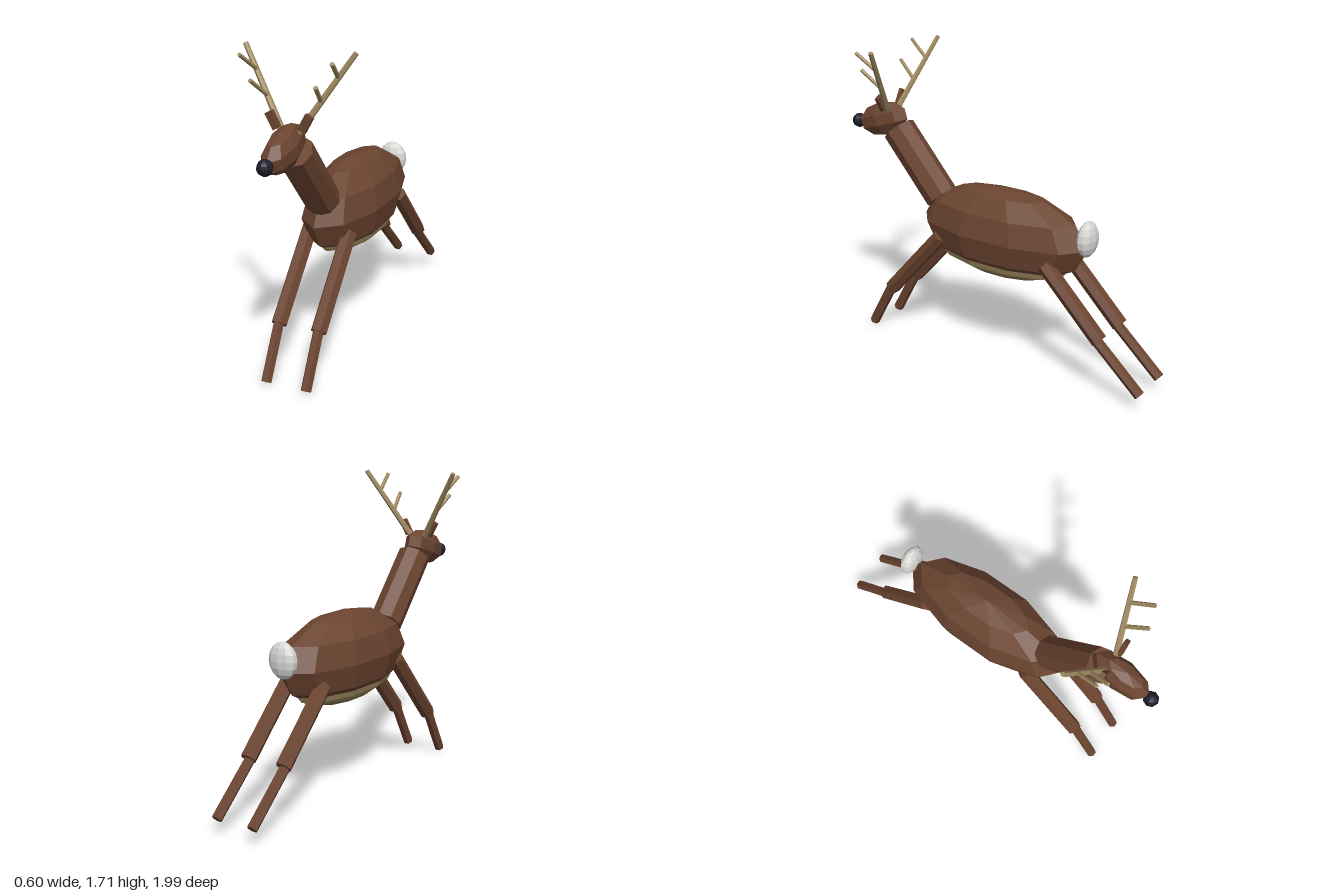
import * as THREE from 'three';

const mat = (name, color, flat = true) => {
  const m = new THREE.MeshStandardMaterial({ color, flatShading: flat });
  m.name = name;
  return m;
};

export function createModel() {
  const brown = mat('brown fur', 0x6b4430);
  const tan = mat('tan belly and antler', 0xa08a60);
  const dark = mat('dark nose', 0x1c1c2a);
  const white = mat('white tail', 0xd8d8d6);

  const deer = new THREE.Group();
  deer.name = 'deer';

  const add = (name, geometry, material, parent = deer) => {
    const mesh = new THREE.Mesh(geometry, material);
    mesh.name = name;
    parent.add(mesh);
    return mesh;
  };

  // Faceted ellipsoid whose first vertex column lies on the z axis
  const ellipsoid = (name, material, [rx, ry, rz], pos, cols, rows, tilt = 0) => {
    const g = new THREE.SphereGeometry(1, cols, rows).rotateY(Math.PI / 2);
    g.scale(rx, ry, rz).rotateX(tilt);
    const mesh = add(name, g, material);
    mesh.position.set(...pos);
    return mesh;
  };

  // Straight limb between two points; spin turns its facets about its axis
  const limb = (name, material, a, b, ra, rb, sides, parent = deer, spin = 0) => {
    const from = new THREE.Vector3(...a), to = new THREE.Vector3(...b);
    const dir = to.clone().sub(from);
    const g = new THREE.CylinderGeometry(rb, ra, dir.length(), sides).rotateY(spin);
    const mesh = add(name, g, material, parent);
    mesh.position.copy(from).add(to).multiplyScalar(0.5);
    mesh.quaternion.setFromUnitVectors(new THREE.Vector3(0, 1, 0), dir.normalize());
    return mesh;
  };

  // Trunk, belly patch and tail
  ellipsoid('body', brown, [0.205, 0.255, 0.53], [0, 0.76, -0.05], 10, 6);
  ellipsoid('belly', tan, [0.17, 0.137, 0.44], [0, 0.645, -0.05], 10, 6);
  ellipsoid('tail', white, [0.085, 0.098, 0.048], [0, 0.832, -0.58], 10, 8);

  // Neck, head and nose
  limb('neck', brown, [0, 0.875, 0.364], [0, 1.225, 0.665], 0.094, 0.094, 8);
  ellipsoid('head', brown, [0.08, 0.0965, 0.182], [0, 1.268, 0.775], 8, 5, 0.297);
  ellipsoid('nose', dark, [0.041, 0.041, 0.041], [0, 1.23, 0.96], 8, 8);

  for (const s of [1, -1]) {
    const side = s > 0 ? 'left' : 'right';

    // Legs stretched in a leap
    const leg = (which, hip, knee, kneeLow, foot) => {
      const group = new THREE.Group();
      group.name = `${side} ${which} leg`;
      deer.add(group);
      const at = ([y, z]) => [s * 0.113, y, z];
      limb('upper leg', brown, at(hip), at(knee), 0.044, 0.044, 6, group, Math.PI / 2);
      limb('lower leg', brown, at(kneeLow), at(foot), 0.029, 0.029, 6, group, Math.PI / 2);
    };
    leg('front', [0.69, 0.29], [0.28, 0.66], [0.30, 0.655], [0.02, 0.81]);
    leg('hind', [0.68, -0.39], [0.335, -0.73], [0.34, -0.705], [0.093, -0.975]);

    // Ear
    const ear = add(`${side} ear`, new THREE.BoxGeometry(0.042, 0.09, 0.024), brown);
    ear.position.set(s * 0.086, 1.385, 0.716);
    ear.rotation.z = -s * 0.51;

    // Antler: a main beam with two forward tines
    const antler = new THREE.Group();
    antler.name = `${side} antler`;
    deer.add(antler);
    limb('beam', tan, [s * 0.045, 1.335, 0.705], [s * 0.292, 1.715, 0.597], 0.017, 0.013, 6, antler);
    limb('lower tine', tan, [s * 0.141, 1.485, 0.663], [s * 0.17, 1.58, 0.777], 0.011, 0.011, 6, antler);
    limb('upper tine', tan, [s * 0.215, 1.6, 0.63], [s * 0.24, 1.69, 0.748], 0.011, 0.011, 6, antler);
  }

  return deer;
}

● **Exercise goal**: Exact copy, pictures excluded: repeat the lines from the top of the material through the line with "cols, rows, tilt".

● **Answer space**:
import * as THREE from 'three';

const mat = (name, color, flat = true) => {
  const m = new THREE.MeshStandardMaterial({ color, flatShading: flat });
  m.name = name;
  return m;
};

export function createModel() {
  const brown = mat('brown fur', 0x6b4430);
  const tan = mat('tan belly and antler', 0xa08a60);
  const dark = mat('dark nose', 0x1c1c2a);
  const white = mat('white tail', 0xd8d8d6);

  const deer = new THREE.Group();
  deer.name = 'deer';

  const add = (name, geometry, material, parent = deer) => {
    const mesh = new THREE.Mesh(geometry, material);
    mesh.name = name;
    parent.add(mesh);
    return mesh;
  };

  // Faceted ellipsoid whose first vertex column lies on the z axis
  const ellipsoid = (name, material, [rx, ry, rz], pos, cols, rows, tilt = 0) => {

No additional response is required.